═══ STORED DATA

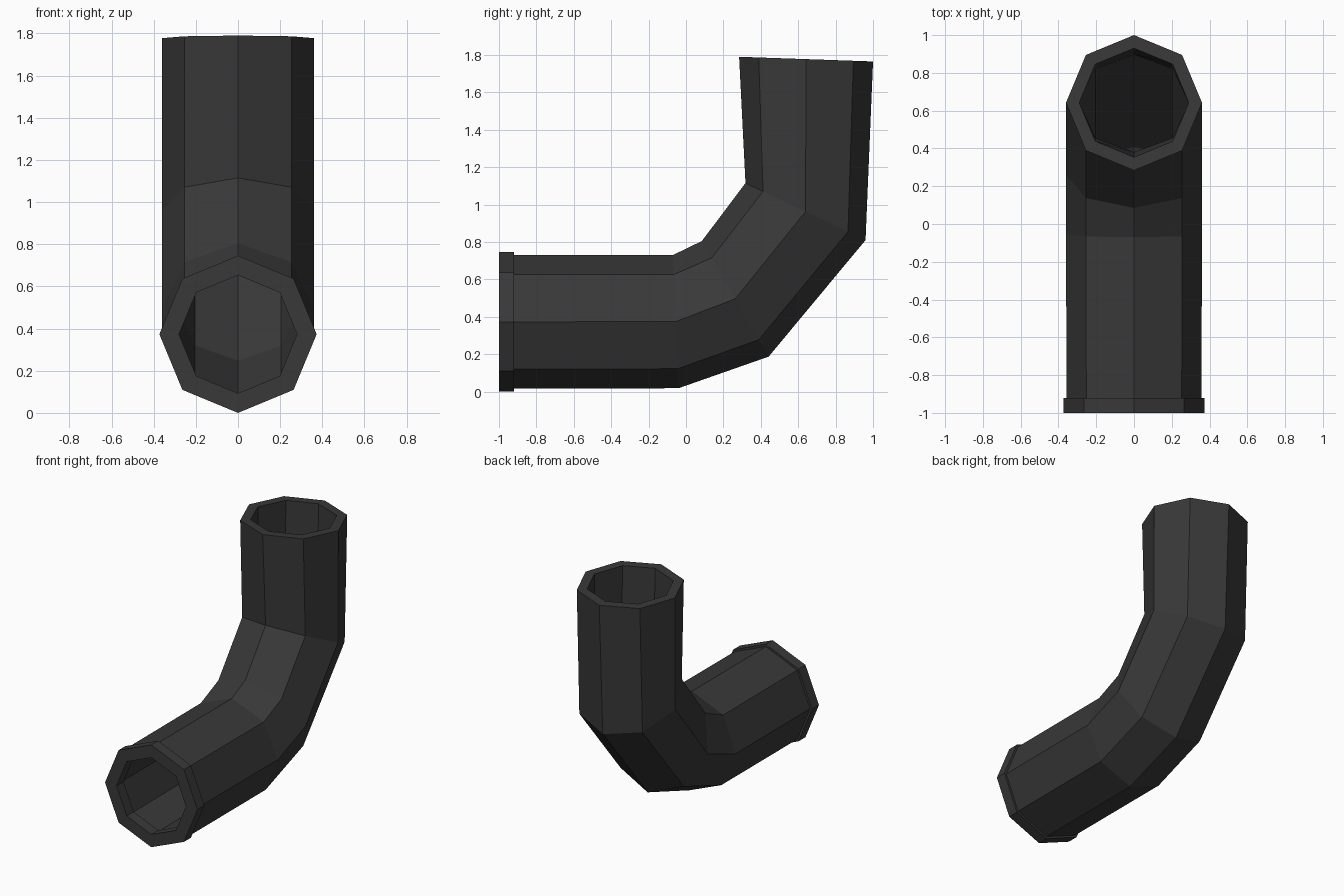
import bpy, bmesh, math
from mathutils import Vector

if "Cube" in bpy.data.objects:
    bpy.data.objects.remove(bpy.data.objects["Cube"])

SIDES = 8
mat = bpy.data.materials.new("charcoal grey")
mat.diffuse_color = (0.040, 0.040, 0.040, 1)
mat.use_nodes = True
mat.node_tree.nodes["Principled BSDF"].inputs["Base Color"].default_value = mat.diffuse_color

bm = bmesh.new()


def ring(a, b, scale=1.0, width=0.36):
    """Octagon spanning inside-of-bend point a to outside point b, given as (y, z)."""
    a, b = Vector((0, *a)), Vector((0, *b))
    mid, half = (a + b) / 2, (a - b) / 2
    verts = []
    for i in range(SIDES):
        t = 2 * math.pi * i / SIDES
        p = mid + half * math.cos(t) * scale
        p.x = width * math.sin(t) * scale
        verts.append(bm.verts.new(p))
    return verts


def straight(y, r):
    """Upright octagon across the horizontal leg."""
    return ring((y, 0.373 + r), (y, 0.373 - r), 1.0, r)


# Cross-sections along the bend, from the horizontal leg to the open top
bend = [((-0.07, 0.73), (-0.04, 0.018)),
        ((0.085, 0.805), (0.442, 0.187)),
        ((0.318, 1.115), (0.96, 0.81)),
        ((0.284, 1.79), (1.0, 1.765))]

# Collar and outer wall, then the bore back down to the collar lip
rings = [straight(-1, 0.373), straight(-0.92, 0.373), straight(-0.92, 0.357)]
rings += [ring(a, b) for a, b in bend]
rings += [ring(a, b, 0.805) for a, b in reversed(bend)]
rings += [straight(-0.92, 0.29), straight(-0.92, 0.28), straight(-1, 0.28)]

for k, r0 in enumerate(rings):
    r1 = rings[(k + 1) % len(rings)]
    for i in range(SIDES):
        j = (i + 1) % SIDES
        bm.faces.new((r0[i], r0[j], r1[j], r1[i]))
bmesh.ops.recalc_face_normals(bm, faces=bm.faces)

mesh = bpy.data.meshes.new("bent_pipe")
bm.to_mesh(mesh)
bm.free()
mesh.materials.append(mat)
obj = bpy.data.objects.new("bent_pipe", mesh)
bpy.context.collection.objects.link(obj)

══════

= PROBLEM DETAILS =
Both end lines included, restate word for word the lines above from the line with "return verts" to the line with "mesh.materials.append(mat)", and nothing else.

= SOLUTION TO THIS TASK =
    return verts


def straight(y, r):
    """Upright octagon across the horizontal leg."""
    return ring((y, 0.373 + r), (y, 0.373 - r), 1.0, r)


# Cross-sections along the bend, from the horizontal leg to the open top
bend = [((-0.07, 0.73), (-0.04, 0.018)),
        ((0.085, 0.805), (0.442, 0.187)),
        ((0.318, 1.115), (0.96, 0.81)),
        ((0.284, 1.79), (1.0, 1.765))]

# Collar and outer wall, then the bore back down to the collar lip
rings = [straight(-1, 0.373), straight(-0.92, 0.373), straight(-0.92, 0.357)]
rings += [ring(a, b) for a, b in bend]
rings += [ring(a, b, 0.805) for a, b in reversed(bend)]
rings += [straight(-0.92, 0.29), straight(-0.92, 0.28), straight(-1, 0.28)]

for k, r0 in enumerate(rings):
    r1 = rings[(k + 1) % len(rings)]
    for i in range(SIDES):
        j = (i + 1) % SIDES
        bm.faces.new((r0[i], r0[j], r1[j], r1[i]))
bmesh.ops.recalc_face_normals(bm, faces=bm.faces)

mesh = bpy.data.meshes.new("bent_pipe")
bm.to_mesh(mesh)
bm.free()
mesh.materials.append(mat)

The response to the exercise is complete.